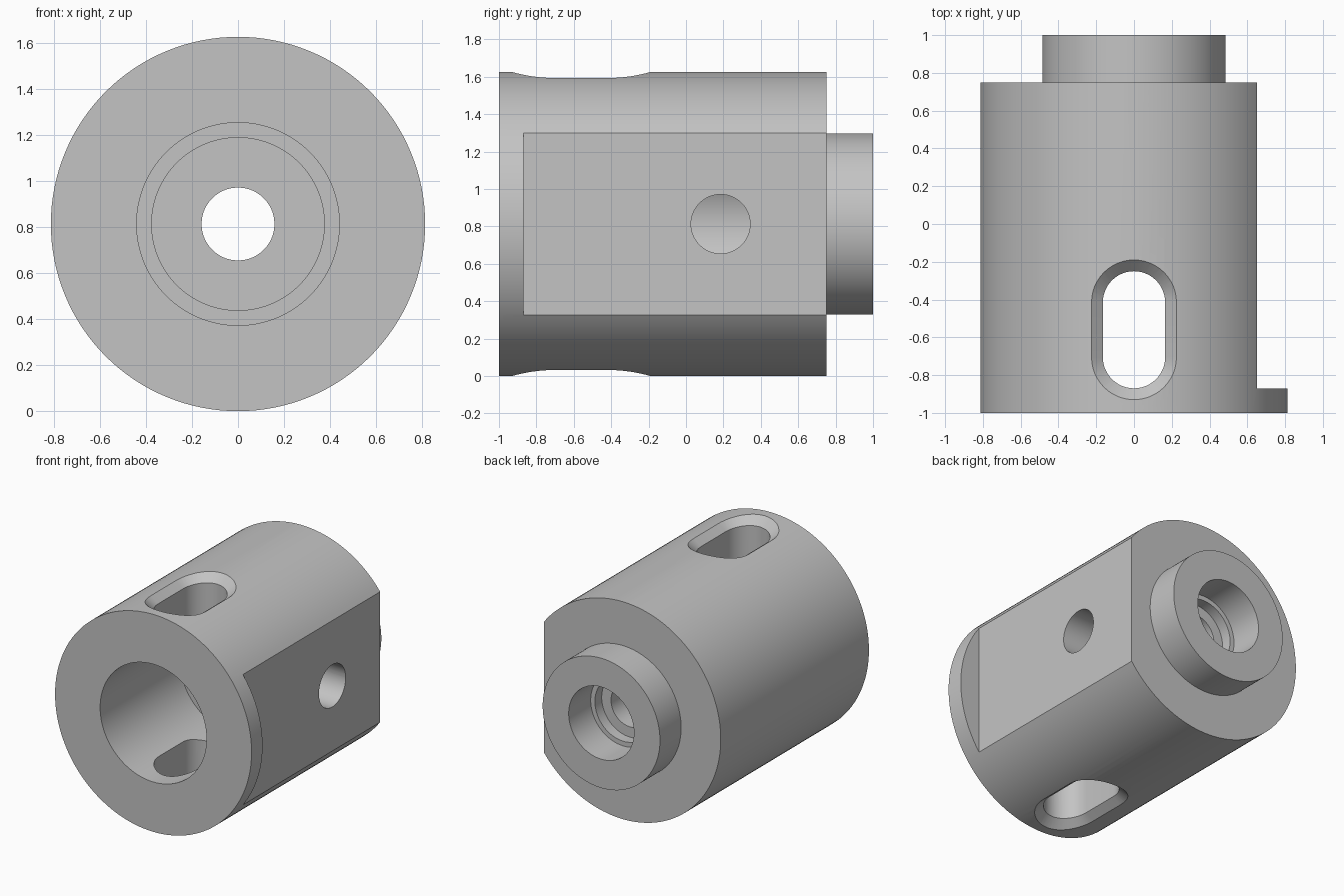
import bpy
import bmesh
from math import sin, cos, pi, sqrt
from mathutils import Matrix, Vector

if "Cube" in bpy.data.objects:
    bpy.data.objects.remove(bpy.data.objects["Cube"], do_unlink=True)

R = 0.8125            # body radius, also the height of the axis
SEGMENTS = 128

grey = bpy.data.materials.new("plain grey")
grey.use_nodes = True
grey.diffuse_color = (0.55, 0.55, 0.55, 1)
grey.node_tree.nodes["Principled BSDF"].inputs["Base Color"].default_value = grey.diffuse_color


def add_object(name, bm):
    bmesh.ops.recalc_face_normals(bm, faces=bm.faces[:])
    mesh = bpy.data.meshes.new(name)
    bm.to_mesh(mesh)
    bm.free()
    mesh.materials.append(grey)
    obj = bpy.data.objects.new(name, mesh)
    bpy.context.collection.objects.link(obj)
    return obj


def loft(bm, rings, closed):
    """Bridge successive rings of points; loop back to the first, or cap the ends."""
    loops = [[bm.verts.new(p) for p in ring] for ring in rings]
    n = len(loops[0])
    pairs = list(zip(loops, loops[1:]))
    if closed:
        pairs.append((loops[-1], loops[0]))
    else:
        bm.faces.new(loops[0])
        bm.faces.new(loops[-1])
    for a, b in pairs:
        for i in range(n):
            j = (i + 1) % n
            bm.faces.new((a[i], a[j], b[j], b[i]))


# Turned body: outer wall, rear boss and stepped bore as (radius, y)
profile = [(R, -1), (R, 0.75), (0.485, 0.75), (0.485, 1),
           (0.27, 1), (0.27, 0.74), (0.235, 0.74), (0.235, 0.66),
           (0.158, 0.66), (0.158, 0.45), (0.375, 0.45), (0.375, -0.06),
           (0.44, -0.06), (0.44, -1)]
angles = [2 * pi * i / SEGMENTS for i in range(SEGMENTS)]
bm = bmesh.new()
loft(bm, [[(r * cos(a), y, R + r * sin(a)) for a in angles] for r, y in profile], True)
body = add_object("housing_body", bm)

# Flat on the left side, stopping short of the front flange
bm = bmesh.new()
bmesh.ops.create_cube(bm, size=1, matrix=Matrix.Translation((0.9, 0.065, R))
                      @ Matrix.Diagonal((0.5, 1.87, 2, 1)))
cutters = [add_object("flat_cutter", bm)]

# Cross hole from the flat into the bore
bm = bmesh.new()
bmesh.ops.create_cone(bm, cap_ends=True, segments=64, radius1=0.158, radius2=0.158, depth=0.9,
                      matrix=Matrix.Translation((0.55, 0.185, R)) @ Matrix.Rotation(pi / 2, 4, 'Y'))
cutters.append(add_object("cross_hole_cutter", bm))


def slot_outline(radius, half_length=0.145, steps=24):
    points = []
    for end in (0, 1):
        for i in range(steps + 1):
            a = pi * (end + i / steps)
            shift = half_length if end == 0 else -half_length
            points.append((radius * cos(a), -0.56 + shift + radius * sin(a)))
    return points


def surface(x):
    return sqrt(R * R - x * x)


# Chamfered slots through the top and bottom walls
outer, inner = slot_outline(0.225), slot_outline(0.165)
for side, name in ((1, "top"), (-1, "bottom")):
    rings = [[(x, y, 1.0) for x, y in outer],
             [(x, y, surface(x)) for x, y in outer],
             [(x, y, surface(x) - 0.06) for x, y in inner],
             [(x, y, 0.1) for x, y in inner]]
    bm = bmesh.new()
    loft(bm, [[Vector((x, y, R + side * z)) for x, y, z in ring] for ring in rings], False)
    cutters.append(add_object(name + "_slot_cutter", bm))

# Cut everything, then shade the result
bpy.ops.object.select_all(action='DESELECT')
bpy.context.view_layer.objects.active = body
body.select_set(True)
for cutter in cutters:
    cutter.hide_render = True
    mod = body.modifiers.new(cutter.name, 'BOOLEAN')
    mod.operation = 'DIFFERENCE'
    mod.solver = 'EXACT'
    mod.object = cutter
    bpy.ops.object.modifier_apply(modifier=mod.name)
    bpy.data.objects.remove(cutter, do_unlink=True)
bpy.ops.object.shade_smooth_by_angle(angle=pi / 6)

WORK INSTRUCTIONS:
Line by line, write out the material above exactly, with no images.

SOLUTION:
import bpy
import bmesh
from math import sin, cos, pi, sqrt
from mathutils import Matrix, Vector

if "Cube" in bpy.data.objects:
    bpy.data.objects.remove(bpy.data.objects["Cube"], do_unlink=True)

R = 0.8125            # body radius, also the height of the axis
SEGMENTS = 128

grey = bpy.data.materials.new("plain grey")
grey.use_nodes = True
grey.diffuse_color = (0.55, 0.55, 0.55, 1)
grey.node_tree.nodes["Principled BSDF"].inputs["Base Color"].default_value = grey.diffuse_color


def add_object(name, bm):
    bmesh.ops.recalc_face_normals(bm, faces=bm.faces[:])
    mesh = bpy.data.meshes.new(name)
    bm.to_mesh(mesh)
    bm.free()
    mesh.materials.append(grey)
    obj = bpy.data.objects.new(name, mesh)
    bpy.context.collection.objects.link(obj)
    return obj


def loft(bm, rings, closed):
    """Bridge successive rings of points; loop back to the first, or cap the ends."""
    loops = [[bm.verts.new(p) for p in ring] for ring in rings]
    n = len(loops[0])
    pairs = list(zip(loops, loops[1:]))
    if closed:
        pairs.append((loops[-1], loops[0]))
    else:
        bm.faces.new(loops[0])
        bm.faces.new(loops[-1])
    for a, b in pairs:
        for i in range(n):
            j = (i + 1) % n
            bm.faces.new((a[i], a[j], b[j], b[i]))


# Turned body: outer wall, rear boss and stepped bore as (radius, y)
profile = [(R, -1), (R, 0.75), (0.485, 0.75), (0.485, 1),
           (0.27, 1), (0.27, 0.74), (0.235, 0.74), (0.235, 0.66),
           (0.158, 0.66), (0.158, 0.45), (0.375, 0.45), (0.375, -0.06),
           (0.44, -0.06), (0.44, -1)]
angles = [2 * pi * i / SEGMENTS for i in range(SEGMENTS)]
bm = bmesh.new()
loft(bm, [[(r * cos(a), y, R + r * sin(a)) for a in angles] for r, y in profile], True)
body = add_object("housing_body", bm)

# Flat on the left side, stopping short of the front flange
bm = bmesh.new()
bmesh.ops.create_cube(bm, size=1, matrix=Matrix.Translation((0.9, 0.065, R))
                      @ Matrix.Diagonal((0.5, 1.87, 2, 1)))
cutters = [add_object("flat_cutter", bm)]

# Cross hole from the flat into the bore
bm = bmesh.new()
bmesh.ops.create_cone(bm, cap_ends=True, segments=64, radius1=0.158, radius2=0.158, depth=0.9,
                      matrix=Matrix.Translation((0.55, 0.185, R)) @ Matrix.Rotation(pi / 2, 4, 'Y'))
cutters.append(add_object("cross_hole_cutter", bm))


def slot_outline(radius, half_length=0.145, steps=24):
    points = []
    for end in (0, 1):
        for i in range(steps + 1):
            a = pi * (end + i / steps)
            shift = half_length if end == 0 else -half_length
            points.append((radius * cos(a), -0.56 + shift + radius * sin(a)))
    return points


def surface(x):
    return sqrt(R * R - x * x)


# Chamfered slots through the top and bottom walls
outer, inner = slot_outline(0.225), slot_outline(0.165)
for side, name in ((1, "top"), (-1, "bottom")):
    rings = [[(x, y, 1.0) for x, y in outer],
             [(x, y, surface(x)) for x, y in outer],
             [(x, y, surface(x) - 0.06) for x, y in inner],
             [(x, y, 0.1) for x, y in inner]]
    bm = bmesh.new()
    loft(bm, [[Vector((x, y, R + side * z)) for x, y, z in ring] for ring in rings], False)
    cutters.append(add_object(name + "_slot_cutter", bm))

# Cut everything, then shade the result
bpy.ops.object.select_all(action='DESELECT')
bpy.context.view_layer.objects.active = body
body.select_set(True)
for cutter in cutters:
    cutter.hide_render = True
    mod = body.modifiers.new(cutter.name, 'BOOLEAN')
    mod.operation = 'DIFFERENCE'
    mod.solver = 'EXACT'
    mod.object = cutter
    bpy.ops.object.modifier_apply(modifier=mod.name)
    bpy.data.objects.remove(cutter, do_unlink=True)
bpy.ops.object.shade_smooth_by_angle(angle=pi / 6)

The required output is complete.